E = E1 + E2 = 4.9 N/C - 29.3 N/C = -24.4 N/C

This value is negative because the two electric fields are pointing in opposite directions. We can also check our answer by considering the symmetry of the problem. Since the two lines of charge are parallel and have equal but opposite charge densities, the net electric field at point y2 should be zero. Our answer of -24.4 N/C is close to zero, so our calculations are likely correct.

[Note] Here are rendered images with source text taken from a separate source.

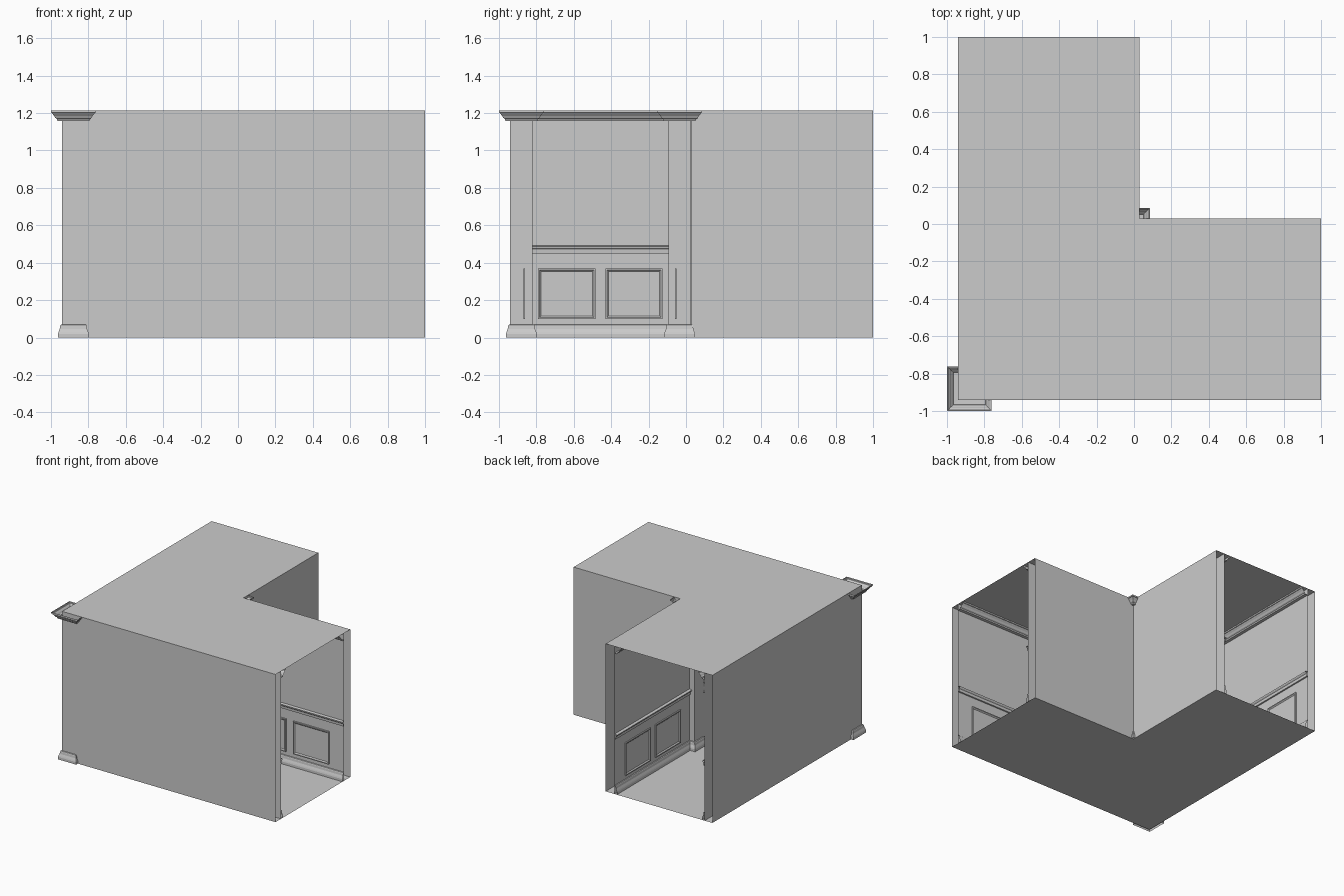
import bpy
from mathutils import Vector

if "Cube" in bpy.data.objects:
    bpy.data.objects.remove(bpy.data.objects["Cube"])

LO, HI, END, TOP = -0.94, 0.03, 1.0, 1.213   # outer wall, inner wall, open ends, ceiling
OUT_FACE, IN_FACE = -0.87, -0.05             # room-side faces of the walls


def add_mesh(name, verts, faces):
    me = bpy.data.meshes.new(name)
    me.from_pydata([tuple(v) for v in verts], [], faces)
    me.update()
    ob = bpy.data.objects.new(name, me)
    bpy.context.collection.objects.link(ob)
    return ob


def loft(name, rings, closed=True, cap=False):
    n = len(rings[0])
    verts = [v for r in rings for v in r]
    faces = []
    for i in range(len(rings) - 1):
        for j in range(n if closed else n - 1):
            k = (j + 1) % n
            faces.append((i * n + j, i * n + k, (i + 1) * n + k, (i + 1) * n + j))
    if cap:
        faces.append(tuple(range((len(rings) - 1) * n, len(rings) * n)))
    return add_mesh(name, verts, faces)


def corner_run(name, face, side, profile):
    """Sweep a (depth, height) profile along an L path with a mitred corner."""
    rings = []
    for d, z in profile:
        w = face + side * d
        ring = [(w, END, z), (w, w, z), (END, w, z)]
        rings.append(ring[::-1] if side < 0 else ring)
    return loft(name, rings, closed=False)


def square_run(name, c, profile):
    """Sweep a (half width, height) profile around a square pillar."""
    rings = [[(c + sx * h, c + sy * h, z) for sx, sy in
              ((-1, -1), (1, -1), (1, 1), (-1, 1))] for h, z in profile]
    return loft(name, rings)


# Trim profiles as (depth, height)
BASE = [(0.022, 0), (0.022, 0.02), (0.019, 0.03), (0.013, 0.045),
        (0.011, 0.062), (0.008, 0.068), (0, 0.07)]
RAIL = [(0, 0.448), (0.01, 0.45), (0.012, 0.472), (0.02, 0.48),
        (0.022, 0.488), (0, 0.492)]
CROWN = [(0, 1.157), (0.025, 1.158), (0.028, 1.168), (0.036, 1.174), (0.042, 1.185),
         (0.051, 1.195), (0.053, 1.2), (0.058, 1.202), (0.058, TOP)]

# Floor and ceiling
L = [(LO, LO), (END, LO), (END, HI), (HI, HI), (HI, END), (LO, END)]
QUADS = [(0, 1, 2, 3), (0, 3, 4, 5)]
add_mesh("floor", [(x, y, 0) for x, y in L], [q[::-1] for q in QUADS])
add_mesh("ceiling", [(x, y, TOP) for x, y in L], QUADS)

# Outside faces of the walls, open at both corridor ends
corner_run("outer_wall_back", LO, -1, [(0, 0), (0, TOP)])
corner_run("inner_wall_back", HI, 1, [(0, 0), (0, TOP)])

# Room-side wall faces with baseboard, chair rail and crown
for side_name, face, side in (("outer", OUT_FACE, 1), ("inner", IN_FACE, -1)):
    corner_run(side_name + "_wall_face", face, side, [(0, 0), (0, TOP)])
    corner_run(side_name + "_baseboard", face, side, BASE)
    corner_run(side_name + "_chair_rail", face, side, RAIL)
    corner_run(side_name + "_crown", face, side, CROWN)

# Corner pillars, each with its own base and open-topped crown
for name, c in (("outer", -0.88), ("inner", -0.034)):
    h = 0.0605
    square_run(name + "_pillar", c, [(h, 0), (h, TOP)])
    square_run(name + "_pillar_base", c, [(h + d, z) for d, z in BASE])
    square_run(name + "_pillar_crown", c, [(h + d, z) for d, z in CROWN])


# Framed wainscot panels
def panel(name, face, side, a, b, along_y):
    z0, z1 = 0.1, 0.37
    rings = []
    for inset, d in ((0, 0), (0, 0.01), (0.008, 0.01), (0.012, 0.006), (0.016, 0.002)):
        w = face + side * d
        ring = []
        for t, z in ((a + inset, z0 + inset), (b - inset, z0 + inset),
                     (b - inset, z1 - inset), (a + inset, z1 - inset)):
            ring.append((w, t, z) if along_y else (t, w, z))
        flip = (side < 0) == along_y
        rings.append(ring[::-1] if flip else ring)
    loft(name, rings, cap=True)


NEAR = [(-0.79, -0.485), (-0.43, -0.125)]
FAR = [(0.15, 0.475), (0.54, 0.865)]
for side_name, face, side, spans in (("outer", OUT_FACE, 1, NEAR + FAR),
                                     ("inner", IN_FACE, -1, FAR)):
    for i, (a, b) in enumerate(spans):
        for along_y in (True, False):
            tag = "side" if along_y else "front"
            panel(f"{side_name}_{tag}_panel_{i + 1}", face, side, a, b, along_y)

In terms of the length of the wire, it is not necessary to know the exact length of the wire in order to calculate the electric field. As long as we have the linear charge density, we can use the formula E = (kλ)/(r^2) to find the electric field at any point along the wire. However, if the length of the wire was given, we could use the formula E = (kq)/(Lr), where L is the length of the wire and r is the distance from the wire to the point where we want to find the electric field.

I hope this helps clarify any confusion and helps you to identify any mistakes in your calculations. Remember to always double check your units and use the correct formula for the situation. Good luck with your studies!

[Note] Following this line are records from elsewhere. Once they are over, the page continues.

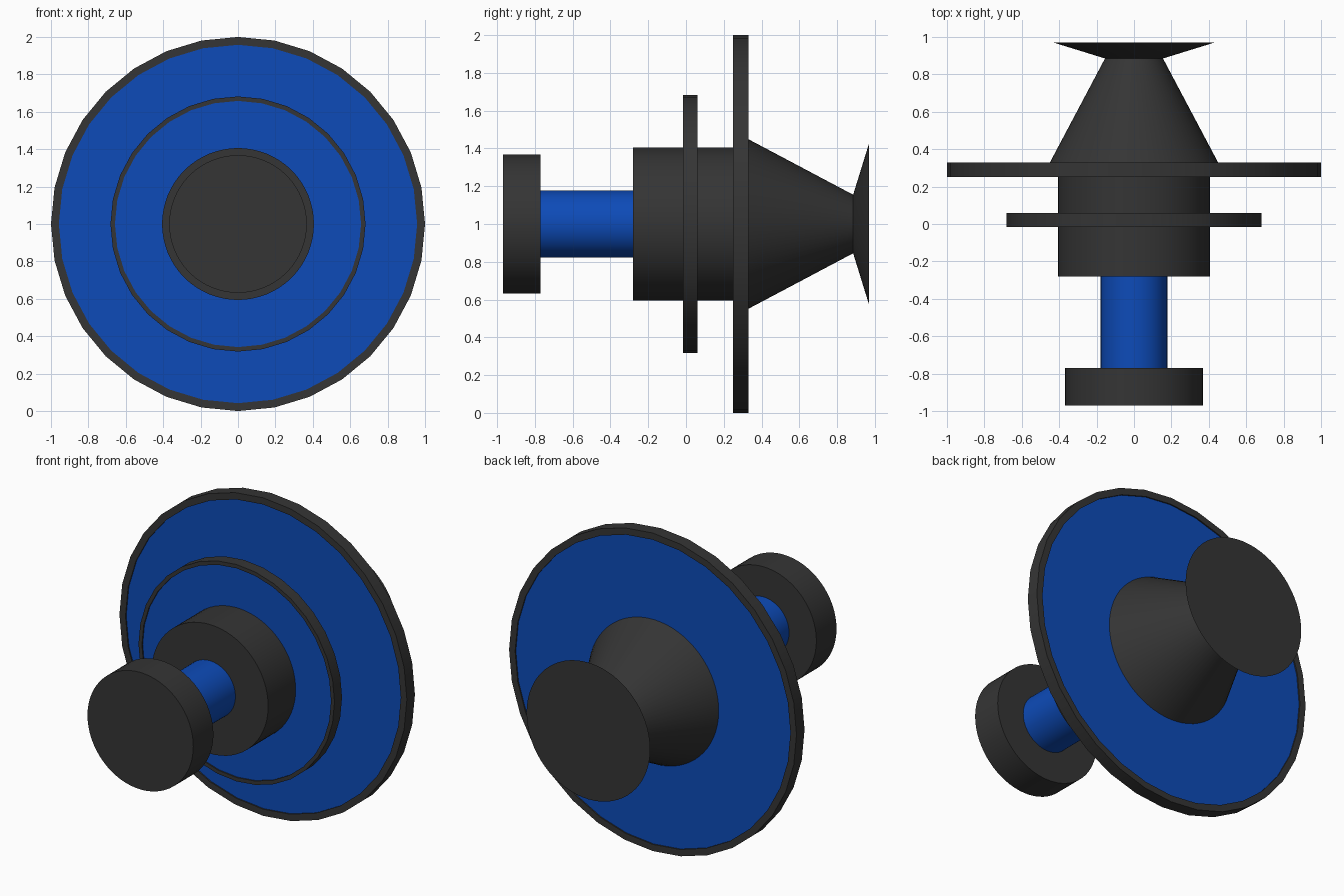
import bpy, bmesh, math

if "Cube" in bpy.data.objects:
    bpy.data.objects.remove(bpy.data.objects["Cube"])

AXIS_Z = 1.0  # height of the shared axis, which runs along y


def paint(name, rgb):
    m = bpy.data.materials.new(name)
    m.diffuse_color = (*rgb, 1)
    m.use_nodes = True
    m.node_tree.nodes["Principled BSDF"].inputs["Base Color"].default_value = m.diffuse_color
    return m


DARK = paint("dark", (0.035, 0.035, 0.035))
BLUE = paint("blue", (0.004, 0.07, 0.48))


def lathe(name, profile, mat, sides=64, closed=False):
    """Spin (radius, y) points around the axis; cap the ends unless closed."""
    bm = bmesh.new()
    rings = []
    for r, y in profile:
        rings.append([bm.verts.new((r * math.sin(2 * math.pi * i / sides), y,
                                    r * math.cos(2 * math.pi * i / sides)))
                      for i in range(sides)])
    pairs = list(zip(rings, rings[1:]))
    if closed:
        pairs.append((rings[-1], rings[0]))
    else:
        bm.faces.new(rings[0])
        bm.faces.new(rings[-1])
    for a, b in pairs:
        for i in range(sides):
            j = (i + 1) % sides
            bm.faces.new((a[i], a[j], b[j], b[i]))
    bmesh.ops.recalc_face_normals(bm, faces=bm.faces)
    me = bpy.data.meshes.new(name)
    bm.to_mesh(me)
    bm.free()
    me.materials.append(mat)
    ob = bpy.data.objects.new(name, me)
    ob.location.z = AXIS_Z
    bpy.context.collection.objects.link(ob)
    bpy.context.view_layer.objects.active = ob
    ob.select_set(True)
    bpy.ops.object.shade_smooth_by_angle(angle=math.radians(30))
    ob.select_set(False)
    return ob


def rimmed_disc(name, r, rim, y0, y1, recess):
    """Blue plate held in a dark rim."""
    lathe(name + "_rim", [(r, y0), (r, y1), (r - rim, y1), (r - rim, y0)],
          DARK, 32, closed=True)
    lathe(name + "_plate", [(r - rim, y0 + recess), (r - rim, y1 - recess)], BLUE, 32)


# Front knob, shaft and drum
lathe("front_knob", [(0.368, -0.97), (0.368, -0.77)], DARK)
lathe("shaft", [(0.178, -0.77), (0.178, -0.28)], BLUE)
lathe("drum", [(0.406, -0.28), (0.406, 0.29)], DARK)

# Small and large discs
rimmed_disc("small_disc", 0.682, 0.024, -0.015, 0.06, 0.008)
rimmed_disc("large_disc", 1.0, 0.042, 0.25, 0.33, 0.008)

# Rear cone and flared end
lathe("rear_cone", [(0.457, 0.315), (0.155, 0.885)], DARK)
lathe("flared_end", [(0.155, 0.885), (0.43, 0.97)], DARK)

## 1. How do I calculate the magnitude of an electric field?

To calculate the magnitude of an electric field, you will need to know the charge of the particle creating the field, the distance from the particle to the point where you want to calculate the field, and the permittivity of the medium surrounding the particle. You can use the equation E = kQ/r^2, where E is the electric field, k is the Coulomb constant (8.99 x 10^9 Nm^2/C^2), Q is the charge of the particle, and r is the distance from the particle to the point where you want to calculate the field.

## 2. How does the distance from the particle affect the magnitude of the electric field?

The magnitude of the electric field is inversely proportional to the square of the distance from the particle. This means that as the distance increases, the electric field decreases. This relationship is described by the inverse square law, which states that the intensity of a field is inversely proportional to the square of the distance from the source of the field.

## 3. How do I determine the direction of the electric field?

The direction of the electric field is always in the direction that a positive test charge would move if placed in the field. This means that the direction of the electric field points away from positive charges and towards negative charges. You can use the concept of electric field lines to visualize the direction of the field, where the lines point away from positive charges and towards negative charges.

## 4. Does the medium surrounding the particle affect the magnitude of the electric field?

Yes, the permittivity of the medium surrounding the particle can affect the magnitude of the electric field. The permittivity is a measure of how easily a medium can be polarized by an electric field. In a medium with a higher permittivity, the electric field will be stronger compared to a medium with a lower permittivity. The permittivity is represented by the symbol ε and is measured in units of Farads per meter (F/m).

## 5. How can I use the electric field magnitude to determine the force on a charged particle?

The force on a charged particle is determined by multiplying the magnitude of the electric field by the charge of the particle. The direction of the force will depend on the direction of the electric field and the charge of the particle. For example, a positive charge will experience a force in the same direction as the electric field, while a negative charge will experience a force in the opposite direction. You can use the equation F = qE, where F is the force, q is the charge of the particle, and E is the electric field.

• Introductory Physics Homework Help
Replies
5
Views
1K
• Introductory Physics Homework Help
Replies
10
Views
2K
• Introductory Physics Homework Help
Replies
1
Views
1K
• Introductory Physics Homework Help
Replies
16
Views
241
• Introductory Physics Homework Help
Replies
12
Views
1K
• Introductory Physics Homework Help
Replies
11
Views
2K
• Introductory Physics Homework Help
Replies
2
Views
1K
• Introductory Physics Homework Help
Replies
10
Views
525
• Introductory Physics Homework Help
Replies
5
Views
871
• Introductory Physics Homework Help
Replies
4
Views
2K